Spain right pressures socialists over ETA
Conservatives in Spain threatened Monday to break their alliance with the Socialist Party's Basque offshoot if it restarts talks with the armed separatist group ETA, a claim the socialists denied.
"We are asking the (Spanish socialist) government to deny in a clear and urgent manner, that it could be negotiating" with ETA, the secretary general of the Popular Party (PP) said at a press conference.
The alliance with the Socialist Party of the Basque Country (PSE), is based on the agreement to not restart negotiations with ETA, and "if this condition is not fulfilled, the pact will be broken", Maria Dolores de Cospedal said.
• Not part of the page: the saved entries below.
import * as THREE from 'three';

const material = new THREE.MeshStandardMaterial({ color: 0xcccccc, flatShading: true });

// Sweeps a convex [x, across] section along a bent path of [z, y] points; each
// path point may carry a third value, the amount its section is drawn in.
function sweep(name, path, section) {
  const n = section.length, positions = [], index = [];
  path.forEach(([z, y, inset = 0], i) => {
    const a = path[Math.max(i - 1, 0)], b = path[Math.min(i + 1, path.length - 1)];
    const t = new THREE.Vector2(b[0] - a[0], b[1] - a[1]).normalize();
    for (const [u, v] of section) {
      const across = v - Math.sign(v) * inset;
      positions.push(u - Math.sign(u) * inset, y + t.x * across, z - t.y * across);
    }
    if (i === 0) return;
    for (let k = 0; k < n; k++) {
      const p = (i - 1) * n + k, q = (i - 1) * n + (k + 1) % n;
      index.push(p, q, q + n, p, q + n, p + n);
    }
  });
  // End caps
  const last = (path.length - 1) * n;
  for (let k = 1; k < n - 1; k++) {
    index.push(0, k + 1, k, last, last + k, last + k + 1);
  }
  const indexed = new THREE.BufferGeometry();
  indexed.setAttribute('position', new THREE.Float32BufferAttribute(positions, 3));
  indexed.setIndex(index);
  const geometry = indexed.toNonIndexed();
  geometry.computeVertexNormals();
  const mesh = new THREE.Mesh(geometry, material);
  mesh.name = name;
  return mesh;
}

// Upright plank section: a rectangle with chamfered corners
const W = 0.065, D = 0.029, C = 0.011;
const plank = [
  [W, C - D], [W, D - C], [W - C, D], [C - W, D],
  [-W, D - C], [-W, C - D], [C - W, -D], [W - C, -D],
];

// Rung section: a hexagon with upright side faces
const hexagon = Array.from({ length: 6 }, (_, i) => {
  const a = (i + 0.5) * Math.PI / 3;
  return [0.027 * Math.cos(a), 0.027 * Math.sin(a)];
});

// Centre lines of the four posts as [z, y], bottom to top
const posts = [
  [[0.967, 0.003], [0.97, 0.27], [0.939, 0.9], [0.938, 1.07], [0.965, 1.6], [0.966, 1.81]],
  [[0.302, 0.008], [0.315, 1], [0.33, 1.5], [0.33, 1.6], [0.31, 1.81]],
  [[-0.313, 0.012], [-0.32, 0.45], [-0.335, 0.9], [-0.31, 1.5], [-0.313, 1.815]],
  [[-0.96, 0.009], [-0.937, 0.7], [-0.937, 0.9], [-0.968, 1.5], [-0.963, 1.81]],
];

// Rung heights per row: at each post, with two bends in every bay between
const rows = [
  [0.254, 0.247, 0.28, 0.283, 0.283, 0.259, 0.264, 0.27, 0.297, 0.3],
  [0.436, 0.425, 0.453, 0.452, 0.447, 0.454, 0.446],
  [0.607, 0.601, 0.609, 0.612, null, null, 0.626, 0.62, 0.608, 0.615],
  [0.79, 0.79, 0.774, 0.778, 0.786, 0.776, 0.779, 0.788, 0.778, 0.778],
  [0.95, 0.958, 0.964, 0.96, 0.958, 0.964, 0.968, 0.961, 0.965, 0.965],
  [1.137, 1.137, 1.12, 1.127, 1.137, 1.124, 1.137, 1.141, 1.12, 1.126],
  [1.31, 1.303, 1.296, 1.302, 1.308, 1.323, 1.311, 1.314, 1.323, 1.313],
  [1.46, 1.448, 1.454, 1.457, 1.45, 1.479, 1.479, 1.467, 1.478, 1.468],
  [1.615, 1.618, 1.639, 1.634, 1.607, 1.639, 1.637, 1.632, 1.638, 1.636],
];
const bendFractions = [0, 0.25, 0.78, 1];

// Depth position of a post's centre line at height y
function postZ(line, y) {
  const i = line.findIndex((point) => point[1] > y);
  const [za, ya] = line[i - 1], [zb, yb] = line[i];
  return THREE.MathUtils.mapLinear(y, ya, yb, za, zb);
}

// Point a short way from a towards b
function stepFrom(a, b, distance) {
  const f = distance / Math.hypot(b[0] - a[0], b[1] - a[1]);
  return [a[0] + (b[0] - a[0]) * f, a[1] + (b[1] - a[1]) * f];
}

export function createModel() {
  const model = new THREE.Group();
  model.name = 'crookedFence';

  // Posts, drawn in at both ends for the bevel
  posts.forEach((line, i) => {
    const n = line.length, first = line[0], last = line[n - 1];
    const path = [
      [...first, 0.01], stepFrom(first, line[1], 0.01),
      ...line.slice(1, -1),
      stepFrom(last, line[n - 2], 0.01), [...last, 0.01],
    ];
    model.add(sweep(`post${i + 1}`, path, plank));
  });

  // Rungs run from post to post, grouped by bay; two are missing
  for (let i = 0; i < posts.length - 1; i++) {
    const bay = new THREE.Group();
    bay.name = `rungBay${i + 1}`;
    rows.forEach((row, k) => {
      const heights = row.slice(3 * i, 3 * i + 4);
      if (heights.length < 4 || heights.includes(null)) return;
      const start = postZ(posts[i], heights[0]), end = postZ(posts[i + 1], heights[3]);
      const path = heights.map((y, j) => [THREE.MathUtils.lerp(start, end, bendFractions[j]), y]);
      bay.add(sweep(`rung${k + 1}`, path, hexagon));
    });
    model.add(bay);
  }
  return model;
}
The PP was responding to an article in the daily newspaper El Mundo that said ETA had contacted the president of the PSE, Jesus Eguiguren, in an attempt to restart talks.
The PSE "categorically" denied the claims, saying in a statement that no line of communication with ETA was open, "neither direct nor indirect".
Spain's interior minister also refuted the claims, reaffirming that one of the key points in the fight against ETA "is that there will be no dialogue."
In March 2009 after regional elections, the PP forged an alliance with the PSE as a means of keeping out the nationalists, who had been in power in the region for 29 years.
The Socialist government in Madrid has taken a hard line on the extremist independence movement since it ended a 15-month-old ceasefire in June 2007, and has arrested dozens of activists from ETA and its political wing Batasuna.
ETA, banned as a terrorist group by the European Union and the United States, is blamed for 829 deaths in its 41-year campaign for independence for the Basque region of northern Spain and southwestern France.
© 2010 AFP